If you regularly use Unsplash or Instagram, chances are you might’ve stumbled across some of Annie’s work. She shoots beautiful, natural landscapes with warm neutral tones often in and around her base in the New Forest, England. Shooting entirely on film, Annie’s work is subtle yet striking and the tones earthy. While some may wonder why a photographer with such talent puts her work up for free on Unsplash, with over 14K likes and 142 collections, Annie has made a name for herself on the platform.
To find out a little bit more about Annie’s work, we caught up with her to discuss her favorite projects and the obstacles she’s faced.
How old were you when you first took up photography?
I picked up a camera for the first time at the age of 38.
Who or what inspired you to do so?
Taking up photography wasn’t a move that I consciously made. I had a blog right at the moment when Instagram and Pinterest were becoming mainstream. Having good visual content became something that was thrust to the forefront for bloggers and people running websites – so I decided to try and learn how to take a semi-decent photograph purely for that reason. Something ‘clicked’ almost right away and I soon fell in love with photography as a hobby.
Do you have a favorite photo or project you've worked on?
I was part of a sailing expedition in Greenland a few years ago, and awoke early one morning to find my bunk-mate shaking my leg, excitedly telling me there was a polar bear swimming next to the boat. It was pretty surreal to wake up from a deep slumber dream of dancing with Benedict Cumberbatch only to clamber up on to deck wearing pajamas in sub-zero temperatures to take a photo of a polar bear so close by!
If you could give one piece of advice to your younger self, what would it be?
If you have an idea, no matter how out-there it might seem, pursue it!
What does it mean to you on being chosen as a Hasselblad Heroine?
I’m enormously proud to have been chosen to be a Hasselblad Heroine for many reasons. The program gives visibility to both female photographers and the beauty and diversity of the industry. I’m especially thrilled to be representing hobbyist photographers, those who enjoy creating for themselves for the pure love of photography with zero outside influences.
It goes without saying that Hasselblad is an iconic and prestigious brand and I’m not going to lie, to think that they noticed what I am doing is a massive morale booster. As a subscriber of the Hasselblad newsletter, I initially heard about the Hasselblad Heroines program back in 2019. I remember at the time thinking how cool it was that Hasselblad was highlighting female photographers in this way, and never for a single moment thought that one day my name might appear in the program!
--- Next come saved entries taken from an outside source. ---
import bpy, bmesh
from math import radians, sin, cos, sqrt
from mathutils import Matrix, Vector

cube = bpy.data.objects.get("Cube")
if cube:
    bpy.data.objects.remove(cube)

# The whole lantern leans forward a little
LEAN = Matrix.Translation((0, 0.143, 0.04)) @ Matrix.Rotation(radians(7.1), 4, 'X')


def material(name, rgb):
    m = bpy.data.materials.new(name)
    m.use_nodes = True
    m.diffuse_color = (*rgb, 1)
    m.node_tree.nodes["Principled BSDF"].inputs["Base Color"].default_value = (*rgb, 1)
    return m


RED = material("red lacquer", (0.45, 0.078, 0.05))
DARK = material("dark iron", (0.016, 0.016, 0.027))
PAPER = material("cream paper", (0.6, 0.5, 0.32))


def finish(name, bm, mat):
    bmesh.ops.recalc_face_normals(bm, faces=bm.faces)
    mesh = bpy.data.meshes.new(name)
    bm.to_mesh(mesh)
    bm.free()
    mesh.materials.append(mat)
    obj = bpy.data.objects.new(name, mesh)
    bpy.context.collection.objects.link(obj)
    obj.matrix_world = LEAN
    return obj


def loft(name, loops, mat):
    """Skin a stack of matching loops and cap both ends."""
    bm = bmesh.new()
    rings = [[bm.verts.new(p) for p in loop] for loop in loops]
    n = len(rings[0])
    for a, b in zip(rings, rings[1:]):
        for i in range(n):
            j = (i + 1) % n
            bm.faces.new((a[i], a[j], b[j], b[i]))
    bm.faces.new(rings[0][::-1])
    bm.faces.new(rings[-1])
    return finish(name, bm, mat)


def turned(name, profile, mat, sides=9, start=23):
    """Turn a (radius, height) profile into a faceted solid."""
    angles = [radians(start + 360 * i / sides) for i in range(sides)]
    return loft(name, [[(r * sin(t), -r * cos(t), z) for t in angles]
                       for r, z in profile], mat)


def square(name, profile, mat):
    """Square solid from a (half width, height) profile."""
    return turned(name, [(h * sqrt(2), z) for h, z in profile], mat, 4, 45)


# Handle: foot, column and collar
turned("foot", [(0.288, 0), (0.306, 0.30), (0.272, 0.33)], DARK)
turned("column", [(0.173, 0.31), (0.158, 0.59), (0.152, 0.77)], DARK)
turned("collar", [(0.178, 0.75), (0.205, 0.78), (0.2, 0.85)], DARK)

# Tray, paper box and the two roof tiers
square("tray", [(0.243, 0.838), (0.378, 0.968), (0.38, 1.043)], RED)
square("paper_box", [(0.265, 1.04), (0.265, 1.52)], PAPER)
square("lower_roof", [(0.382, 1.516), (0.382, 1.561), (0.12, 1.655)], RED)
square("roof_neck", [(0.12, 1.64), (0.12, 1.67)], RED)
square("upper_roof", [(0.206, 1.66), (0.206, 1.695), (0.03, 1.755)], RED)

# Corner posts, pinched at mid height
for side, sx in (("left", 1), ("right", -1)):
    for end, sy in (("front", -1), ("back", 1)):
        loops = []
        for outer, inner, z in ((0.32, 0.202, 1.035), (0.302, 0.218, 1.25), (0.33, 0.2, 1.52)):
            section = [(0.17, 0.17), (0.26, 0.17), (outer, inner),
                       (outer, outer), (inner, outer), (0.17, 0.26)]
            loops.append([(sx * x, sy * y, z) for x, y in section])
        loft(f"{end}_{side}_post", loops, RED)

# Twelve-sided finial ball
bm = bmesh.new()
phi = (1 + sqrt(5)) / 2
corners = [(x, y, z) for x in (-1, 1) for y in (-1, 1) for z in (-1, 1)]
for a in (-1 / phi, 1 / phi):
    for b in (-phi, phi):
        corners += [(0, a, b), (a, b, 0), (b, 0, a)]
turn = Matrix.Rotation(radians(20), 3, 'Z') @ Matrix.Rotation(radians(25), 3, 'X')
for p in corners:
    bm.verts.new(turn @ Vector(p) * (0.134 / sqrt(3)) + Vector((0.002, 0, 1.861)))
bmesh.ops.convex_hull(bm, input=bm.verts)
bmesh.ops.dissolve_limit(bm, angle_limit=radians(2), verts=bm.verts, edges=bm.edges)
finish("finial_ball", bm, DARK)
What has been your biggest obstacle in getting to where you are?
Judgement from a small group of professional photographers has been the only obstacle for me, and it was an emotional obstacle sadly.
Once I started sharing my photos for free and gaining more visibility, some professional older male photographers (including a couple with a very large following) were very vocal about their thoughts. They very publicly began tweeting that by sharing my images for free, I was somehow putting professionals out of business. I saw their opinions change how younger male photographers began to interact with me and I found that really hard. Self-doubt set in, I stopped using social media for a while and I put my camera down for a short while.
I suspect this type of behavior stems from when people see an industry evolve and fear change. I recall how ironic it felt that for such a creative industry, there were a section of people who were so averse to trying different creative approaches.